Dataset entries:

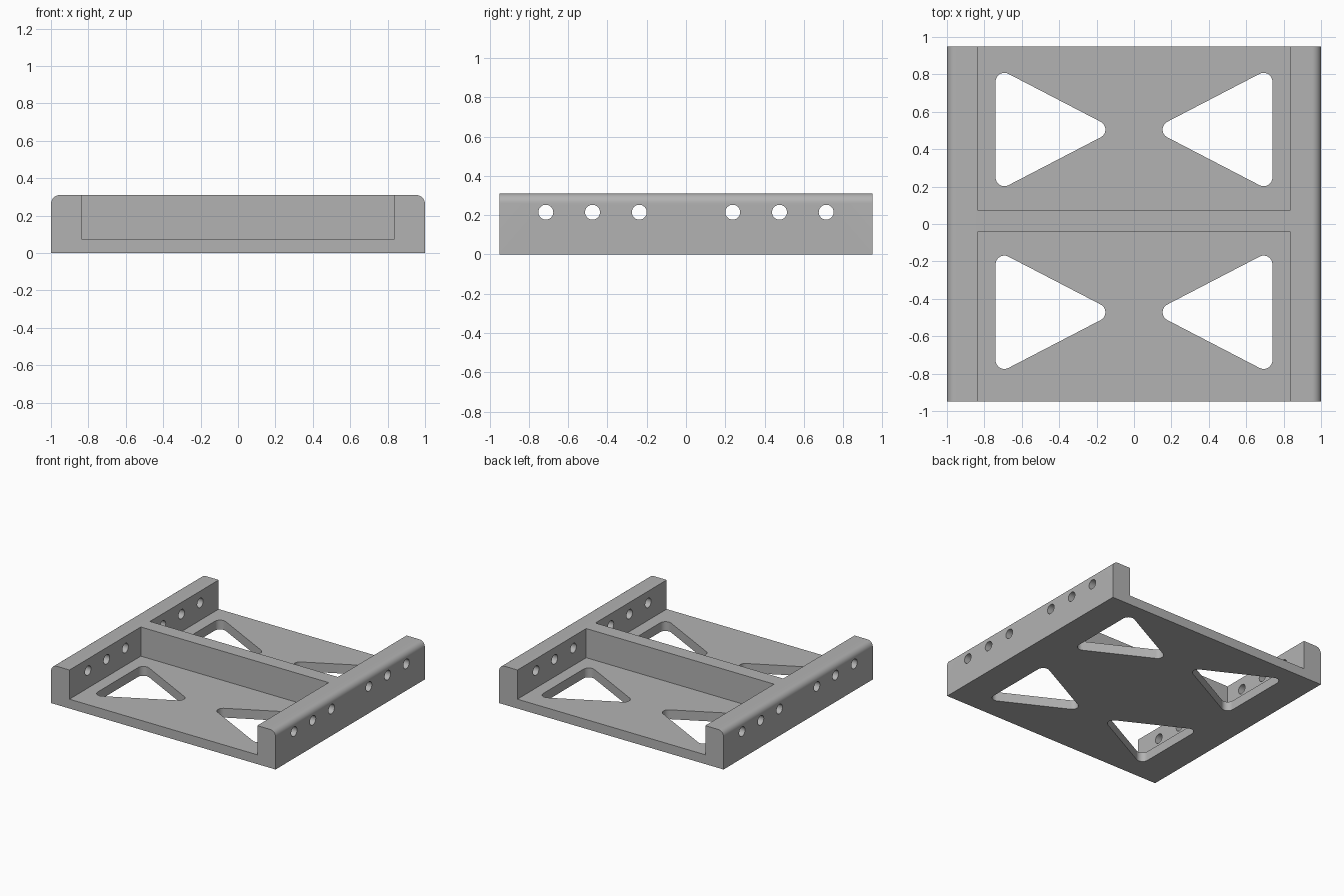
import bpy
import math
from mathutils import Vector

cube = bpy.data.objects.get("Cube")
if cube:
    bpy.data.objects.remove(cube, do_unlink=True)

WIDTH, DEPTH, HEIGHT = 2.0, 1.9, 0.31
FLOOR = 0.075
RAIL_INNER = 0.837
TOP_RADIUS = 0.048

grey = bpy.data.materials.new("plain grey")
grey.use_nodes = True
colour = (0.45, 0.45, 0.45, 1)
grey.diffuse_color = colour
grey.node_tree.nodes["Principled BSDF"].inputs["Base Color"].default_value = colour


def arc(cx, cy, radius, start, end, steps):
    """Points along a circular arc, angles in degrees."""
    angles = [math.radians(start + (end - start) * i / steps) for i in range(steps + 1)]
    return [(cx + radius * math.cos(a), cy + radius * math.sin(a)) for a in angles]


def prism(name, outline, axis, low, high):
    """Extrude a counter-clockwise outline along x, y or z."""
    place = {
        "x": lambda a, b, t: Vector((t, a, b)),
        "y": lambda a, b, t: Vector((-a, t, b)),
        "z": lambda a, b, t: Vector((a, b, t)),
    }[axis]
    n = len(outline)
    verts = [place(a, b, t) for t in (low, high) for a, b in outline]
    faces = [list(range(n))[::-1], list(range(n, 2 * n))]
    faces += [[i, (i + 1) % n, n + (i + 1) % n, n + i] for i in range(n)]
    mesh = bpy.data.meshes.new(name)
    mesh.from_pydata(verts, [], faces)
    obj = bpy.data.objects.new(name, mesh)
    bpy.context.collection.objects.link(obj)
    mesh.materials.append(grey)
    return obj


def rectangle(x0, x1, y0, y1):
    return [(x0, y0), (x1, y0), (x1, y1), (x0, y1)]


def rounded_triangle(side, centre_y):
    """Window with its long edge by the rail and its tip towards the middle."""
    radius, half, outer, tip = 0.047, 0.256, 0.693, 0.2
    lean = 90 - math.degrees(math.atan2(half, outer - tip))
    points = arc(outer, centre_y - half, radius, -lean - 2 * (90 - lean), 0, 12)
    points += arc(outer, centre_y + half, radius, 0, 180 - lean, 12)
    points += arc(tip, centre_y, radius, 180 - lean, 180 + lean, 12)
    if side < 0:
        points = [(-x, y) for x, y in reversed(points)]
    return points


# Tray block with rounded top side edges
half_w = WIDTH / 2
edge = half_w - TOP_RADIUS
profile = [(-half_w, 0), (half_w, 0)]
profile += arc(edge, HEIGHT - TOP_RADIUS, TOP_RADIUS, 0, 90, 10)
profile += arc(-edge, HEIGHT - TOP_RADIUS, TOP_RADIUS, 90, 180, 10)
tray = prism("mounting_tray", profile, "y", -DEPTH / 2, DEPTH / 2)

cutters = []
# Open pockets either side of the cross wall
for name, y0, y1 in (("front", -1.1, -0.042), ("back", 0.075, 1.1)):
    outline = rectangle(-RAIL_INNER, RAIL_INNER, y0, y1)
    cutters.append(prism(name + "_pocket_cutter", outline, "z", FLOOR, 0.5))

# Triangular windows in the floor
for centre_y in (-0.472, 0.505):
    for side in (-1, 1):
        outline = rounded_triangle(side, centre_y)
        cutters.append(prism("window_cutter", outline, "z", -0.1, 0.2))

# Screw holes through both rails
for y in (0.238, 0.476, 0.714):
    for side in (-1, 1):
        circle = arc(side * y, 0.215, 0.038, 0, 360, 32)[:-1]
        for low, high in ((-1.1, -0.8), (0.8, 1.1)):
            cutters.append(prism("screw_hole_cutter", circle, "x", low, high))

# Cut everything out of the block, then discard the cutters
bpy.ops.object.select_all(action="DESELECT")
bpy.context.view_layer.objects.active = tray
tray.select_set(True)
for cutter in cutters:
    cutter.hide_render = True
    mod = tray.modifiers.new("cut", "BOOLEAN")
    mod.operation = "DIFFERENCE"
    mod.solver = "EXACT"
    mod.object = cutter
    bpy.ops.object.modifier_apply(modifier=mod.name)
    bpy.data.objects.remove(cutter, do_unlink=True)

bpy.ops.object.shade_smooth_by_angle(angle=math.radians(30))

### Task goal
Looking at the data above, return every line from the one with "# Screw holes through both rails" down to the one with "cutter.hide_render = True", exactly and inclusively.

### Answer for the task
# Screw holes through both rails
for y in (0.238, 0.476, 0.714):
    for side in (-1, 1):
        circle = arc(side * y, 0.215, 0.038, 0, 360, 32)[:-1]
        for low, high in ((-1.1, -0.8), (0.8, 1.1)):
            cutters.append(prism("screw_hole_cutter", circle, "x", low, high))

# Cut everything out of the block, then discard the cutters
bpy.ops.object.select_all(action="DESELECT")
bpy.context.view_layer.objects.active = tray
tray.select_set(True)
for cutter in cutters:
    cutter.hide_render = True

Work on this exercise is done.